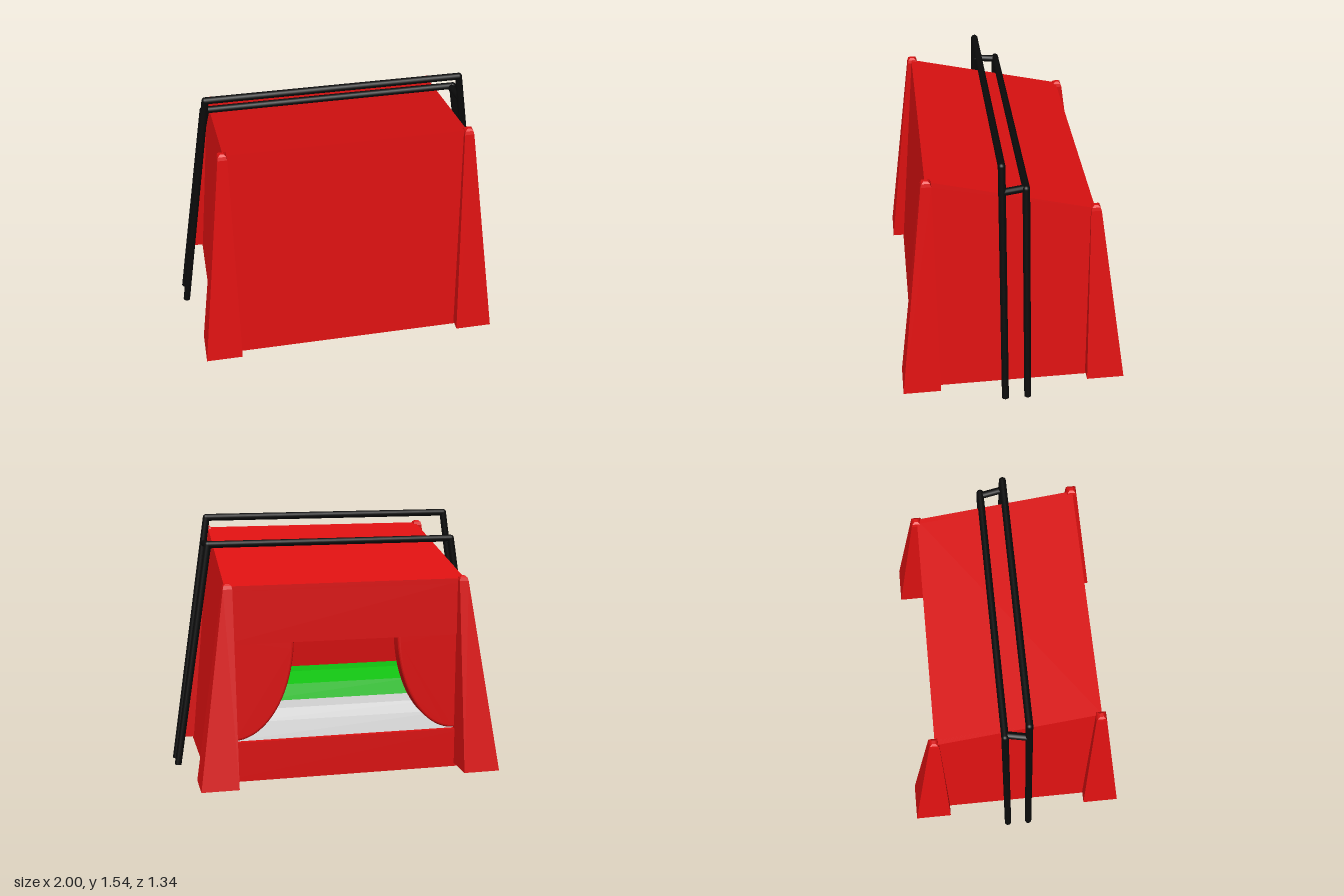
import * as THREE from 'three';

const paint = (color) => new THREE.MeshStandardMaterial({ color, side: THREE.DoubleSide });

export function createModel() {
  const model = new THREE.Group();
  const red = paint(0xdd1111), black = paint(0x0a0a0a), green = paint(0x11c011), grey = paint(0xcccccc);

  const add = (name, geometry, material) => {
    const mesh = new THREE.Mesh(geometry, material);
    mesh.name = name;
    model.add(mesh);
    return mesh;
  };

  // Leaning planes of the shelter: half width and front depth at a height, roof height at a depth
  const sideX = (y) => 0.83 - 0.13 * (y / 1.41);
  const frontZ = (y) => 0.6 - 0.12 * (y / 1.41);
  const roofY = (z) => 1.41 + (z - 0.48) * 0.25;
  const BACK = -0.47, WALL = 0.03;

  // Prism of a [z, y] profile running across x, with ends that may lean with height
  const prism = (profile, xa, xb) => {
    const shape = new THREE.Shape(profile.map(([z, y]) => new THREE.Vector2(-z, y)));
    let g = new THREE.ExtrudeGeometry(shape, { depth: 1, bevelEnabled: false });
    if (g.index) g = g.toNonIndexed();
    const p = g.attributes.position;
    for (let i = 0; i < p.count; i++) {
      const y = p.getY(i), a = xa(y), b = xb(y);
      p.setXYZ(i, a + (b - a) * p.getZ(i), y, -p.getX(i));
    }
    g.computeVertexNormals();
    return g;
  };
  const across = (profile, inset = 0) =>
    prism(profile, (y) => inset - sideX(y), (y) => sideX(y) - inset);

  // Body shell
  add('frontWall', across([[0.6, 0], [0.48, 1.41], [0.45, 1.4], [0.57, 0]]), red);
  add('roof', across([[0.48, 1.41], [BACK, roofY(BACK)], [BACK, roofY(BACK) - WALL], [0.48, 1.38]]), red);
  add('base', across([[frontZ(0) - 0.01, 0], [frontZ(0.24) - 0.01, 0.24], [BACK, 0.24], [BACK, 0]], 0.005), red);
  add('backHeader', across([[0.04, roofY(0.04) - 0.01], [BACK, roofY(BACK) - 0.01], [BACK, 0.83], [0.04, 0.95]], 0.002), red);
  const wall = [[0.6, 0], [0.48, 1.41], [BACK, roofY(BACK)], [BACK, 0]];
  add('leftWall', prism(wall, (y) => sideX(y) - WALL, sideX), red);
  add('rightWall', prism(wall, (y) => -sideX(y), (y) => WALL - sideX(y)), red);

  // Padded bench and back pad with faceted edges
  const fixed = (w) => [() => -w, () => w];
  add('bench', prism([[-0.44, 0.24], [-0.4, 0.34], [-0.34, 0.4], [-0.24, 0.42], [-0.24, 0.24]], ...fixed(0.74)), grey);
  add('backPad', prism([[0, 0.24], [0, 0.35], [0.03, 0.45], [0.16, 0.5], [0.3, 0.5], [0.3, 0.24]], ...fixed(0.6)), green);

  // Curved cheeks at both sides of the back opening
  const cheek = new THREE.Shape();
  cheek.moveTo(0.73, 0.86);
  cheek.lineTo(0.33, 0.86);
  cheek.absellipse(0.68, 0.86, 0.35, 0.6, Math.PI, Math.PI * 1.5, false);
  cheek.lineTo(0.73, 0.26);
  const cheekGeo = new THREE.ExtrudeGeometry(cheek, {
    depth: 0.08, curveSegments: 20, bevelSize: 0.015, bevelThickness: 0.015, bevelSegments: 3,
  });

  // Flared corner post, hollow from below, with a small rounded cap
  const post = (top) => {
    const rings = [
      [0.02, 0.68, 0.9, 0.445, 0.67],
      [top - 0.03, 0.68, 0.735, 0.445, 0.505],
      [top - 0.01, 0.685, 0.73, 0.452, 0.498],
      [top, 0.697, 0.718, 0.464, 0.486],
    ].map(([y, x0, x1, z0, z1]) => [[x0, y, z1], [x1, y, z1], [x1, y, z0], [x0, y, z0]]);
    const v = [];
    const quad = (a, b, c, d) => v.push(...a, ...b, ...c, ...a, ...c, ...d);
    for (let r = 0; r < rings.length - 1; r++) {
      for (let i = 0; i < 4; i++) {
        const j = (i + 1) % 4;
        quad(rings[r][i], rings[r][j], rings[r + 1][j], rings[r + 1][i]);
      }
    }
    quad(...rings[rings.length - 1]);
    const g = new THREE.BufferGeometry();
    g.setAttribute('position', new THREE.Float32BufferAttribute(v, 3));
    g.computeVertexNormals();
    return g;
  };
  const frontPost = post(1.425), backPost = post(1.19);

  for (const [side, s] of [['left', 1], ['right', -1]]) {
    add(side + 'FrontPost', frontPost, red).scale.set(s, 1, 1);
    add(side + 'BackPost', backPost, red).scale.set(s, 1, -1);
    const c = add(side + 'Cheek', cheekGeo, red);
    c.scale.x = s;
    c.position.z = -0.445;
  }

  // Round bars
  const R = 0.021;
  const bar = (name, a, b) => {
    const from = new THREE.Vector3(...a), to = new THREE.Vector3(...b);
    const dir = to.clone().sub(from);
    const m = add(name, new THREE.CylinderGeometry(R, R, dir.length(), 16), black);
    m.position.copy(from).add(to).multiplyScalar(0.5);
    m.quaternion.setFromUnitVectors(new THREE.Vector3(0, 1, 0), dir.normalize());
  };

  // Two hoops over the shelter, tied together near the top
  for (const [name, z, x, y] of [['frontHoop', 0.065, 0.755, 1.515], ['backHoop', -0.07, 0.765, 1.365]]) {
    bar(name + 'Top', [-x, y, z], [x, y, z]);
    for (const s of [1, -1]) {
      bar(name + 'Leg', [s * 0.979, 0.003, z], [s * x, y, z]);
      add(name + 'Corner', new THREE.SphereGeometry(R, 16, 10), black).position.set(s * x, y, z);
    }
  }
  for (const s of [1, -1]) bar('hoopTie', [s * 0.777, 1.36, 0.065], [s * 0.75, 1.36, -0.07]);

  return model;
}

# PROBLEM REQUIREMENTS
The word "name" occurs in some lines of the data above; report how many such lines there are, with no other words.

# WRITTEN RESPONSE
8